_DATA PROVIDED_:
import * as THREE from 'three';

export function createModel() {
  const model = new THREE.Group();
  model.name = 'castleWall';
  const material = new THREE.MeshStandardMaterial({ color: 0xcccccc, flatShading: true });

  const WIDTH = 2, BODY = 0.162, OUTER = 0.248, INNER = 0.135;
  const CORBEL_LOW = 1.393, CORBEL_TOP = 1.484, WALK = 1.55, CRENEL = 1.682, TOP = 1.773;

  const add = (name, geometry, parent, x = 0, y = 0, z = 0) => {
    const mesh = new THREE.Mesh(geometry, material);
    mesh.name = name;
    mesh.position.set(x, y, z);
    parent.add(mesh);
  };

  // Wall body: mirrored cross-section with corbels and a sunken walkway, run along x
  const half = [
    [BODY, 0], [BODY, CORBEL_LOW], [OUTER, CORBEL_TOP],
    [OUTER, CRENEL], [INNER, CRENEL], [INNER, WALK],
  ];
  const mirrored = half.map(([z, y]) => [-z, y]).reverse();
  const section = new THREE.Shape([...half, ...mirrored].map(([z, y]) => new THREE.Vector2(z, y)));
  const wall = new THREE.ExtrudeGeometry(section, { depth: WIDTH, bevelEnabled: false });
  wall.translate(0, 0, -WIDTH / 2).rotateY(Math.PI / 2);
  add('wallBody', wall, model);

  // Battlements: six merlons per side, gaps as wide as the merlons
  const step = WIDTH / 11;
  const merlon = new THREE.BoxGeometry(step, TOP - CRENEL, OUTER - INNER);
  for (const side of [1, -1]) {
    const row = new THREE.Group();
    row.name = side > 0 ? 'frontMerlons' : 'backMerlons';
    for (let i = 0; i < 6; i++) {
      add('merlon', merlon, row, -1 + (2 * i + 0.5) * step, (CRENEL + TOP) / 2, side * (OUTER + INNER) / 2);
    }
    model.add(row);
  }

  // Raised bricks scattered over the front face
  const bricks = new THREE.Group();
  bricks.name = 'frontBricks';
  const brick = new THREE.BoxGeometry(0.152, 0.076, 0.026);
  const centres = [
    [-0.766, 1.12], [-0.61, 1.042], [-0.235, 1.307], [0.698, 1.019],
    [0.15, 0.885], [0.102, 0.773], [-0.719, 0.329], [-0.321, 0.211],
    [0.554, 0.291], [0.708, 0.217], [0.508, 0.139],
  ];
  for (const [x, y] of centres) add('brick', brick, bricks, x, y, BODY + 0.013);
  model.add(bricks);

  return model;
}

_EXERCISE_:
Extract, from the material above, each line holding the word "side".

_TASK RESULT_:
  // Battlements: six merlons per side, gaps as wide as the merlons
  for (const side of [1, -1]) {
    row.name = side > 0 ? 'frontMerlons' : 'backMerlons';
      add('merlon', merlon, row, -1 + (2 * i + 0.5) * step, (CRENEL + TOP) / 2, side * (OUTER + INNER) / 2);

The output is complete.